To do: Copy the records out again in full, keeping them identical.

BEGIN Data excerpts

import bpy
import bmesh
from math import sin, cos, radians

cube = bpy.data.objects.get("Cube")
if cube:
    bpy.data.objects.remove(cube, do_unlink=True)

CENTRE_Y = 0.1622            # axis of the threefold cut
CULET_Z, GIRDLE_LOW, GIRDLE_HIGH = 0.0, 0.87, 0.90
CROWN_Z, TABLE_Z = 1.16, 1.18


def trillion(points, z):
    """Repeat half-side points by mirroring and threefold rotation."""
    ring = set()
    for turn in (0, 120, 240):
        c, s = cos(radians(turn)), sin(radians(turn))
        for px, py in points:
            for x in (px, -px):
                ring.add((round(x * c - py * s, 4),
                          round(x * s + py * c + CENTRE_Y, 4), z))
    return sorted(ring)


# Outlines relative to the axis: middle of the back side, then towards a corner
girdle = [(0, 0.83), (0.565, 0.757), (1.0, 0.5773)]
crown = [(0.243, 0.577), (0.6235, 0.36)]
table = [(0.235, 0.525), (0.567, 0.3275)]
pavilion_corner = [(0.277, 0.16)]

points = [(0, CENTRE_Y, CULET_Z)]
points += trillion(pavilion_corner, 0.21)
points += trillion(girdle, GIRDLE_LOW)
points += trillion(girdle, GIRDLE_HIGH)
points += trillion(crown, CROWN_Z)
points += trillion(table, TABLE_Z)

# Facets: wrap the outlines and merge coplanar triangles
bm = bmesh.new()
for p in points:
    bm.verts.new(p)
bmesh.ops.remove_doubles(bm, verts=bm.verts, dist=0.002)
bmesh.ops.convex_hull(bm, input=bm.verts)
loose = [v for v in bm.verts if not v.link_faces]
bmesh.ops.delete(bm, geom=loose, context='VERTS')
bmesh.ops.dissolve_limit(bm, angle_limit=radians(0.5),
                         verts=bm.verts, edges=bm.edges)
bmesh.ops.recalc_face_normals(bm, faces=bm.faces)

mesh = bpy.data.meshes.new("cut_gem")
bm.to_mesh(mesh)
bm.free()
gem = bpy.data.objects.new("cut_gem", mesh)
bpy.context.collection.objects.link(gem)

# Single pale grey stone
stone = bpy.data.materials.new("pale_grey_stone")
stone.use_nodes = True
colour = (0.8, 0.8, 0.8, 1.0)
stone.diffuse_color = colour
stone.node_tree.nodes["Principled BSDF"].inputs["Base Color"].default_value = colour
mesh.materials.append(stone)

END Data excerpts

Written response:
import bpy
import bmesh
from math import sin, cos, radians

cube = bpy.data.objects.get("Cube")
if cube:
    bpy.data.objects.remove(cube, do_unlink=True)

CENTRE_Y = 0.1622            # axis of the threefold cut
CULET_Z, GIRDLE_LOW, GIRDLE_HIGH = 0.0, 0.87, 0.90
CROWN_Z, TABLE_Z = 1.16, 1.18


def trillion(points, z):
    """Repeat half-side points by mirroring and threefold rotation."""
    ring = set()
    for turn in (0, 120, 240):
        c, s = cos(radians(turn)), sin(radians(turn))
        for px, py in points:
            for x in (px, -px):
                ring.add((round(x * c - py * s, 4),
                          round(x * s + py * c + CENTRE_Y, 4), z))
    return sorted(ring)


# Outlines relative to the axis: middle of the back side, then towards a corner
girdle = [(0, 0.83), (0.565, 0.757), (1.0, 0.5773)]
crown = [(0.243, 0.577), (0.6235, 0.36)]
table = [(0.235, 0.525), (0.567, 0.3275)]
pavilion_corner = [(0.277, 0.16)]

points = [(0, CENTRE_Y, CULET_Z)]
points += trillion(pavilion_corner, 0.21)
points += trillion(girdle, GIRDLE_LOW)
points += trillion(girdle, GIRDLE_HIGH)
points += trillion(crown, CROWN_Z)
points += trillion(table, TABLE_Z)

# Facets: wrap the outlines and merge coplanar triangles
bm = bmesh.new()
for p in points:
    bm.verts.new(p)
bmesh.ops.remove_doubles(bm, verts=bm.verts, dist=0.002)
bmesh.ops.convex_hull(bm, input=bm.verts)
loose = [v for v in bm.verts if not v.link_faces]
bmesh.ops.delete(bm, geom=loose, context='VERTS')
bmesh.ops.dissolve_limit(bm, angle_limit=radians(0.5),
                         verts=bm.verts, edges=bm.edges)
bmesh.ops.recalc_face_normals(bm, faces=bm.faces)

mesh = bpy.data.meshes.new("cut_gem")
bm.to_mesh(mesh)
bm.free()
gem = bpy.data.objects.new("cut_gem", mesh)
bpy.context.collection.objects.link(gem)

# Single pale grey stone
stone = bpy.data.materials.new("pale_grey_stone")
stone.use_nodes = True
colour = (0.8, 0.8, 0.8, 1.0)
stone.diffuse_color = colour
stone.node_tree.nodes["Principled BSDF"].inputs["Base Color"].default_value = colour
mesh.materials.append(stone)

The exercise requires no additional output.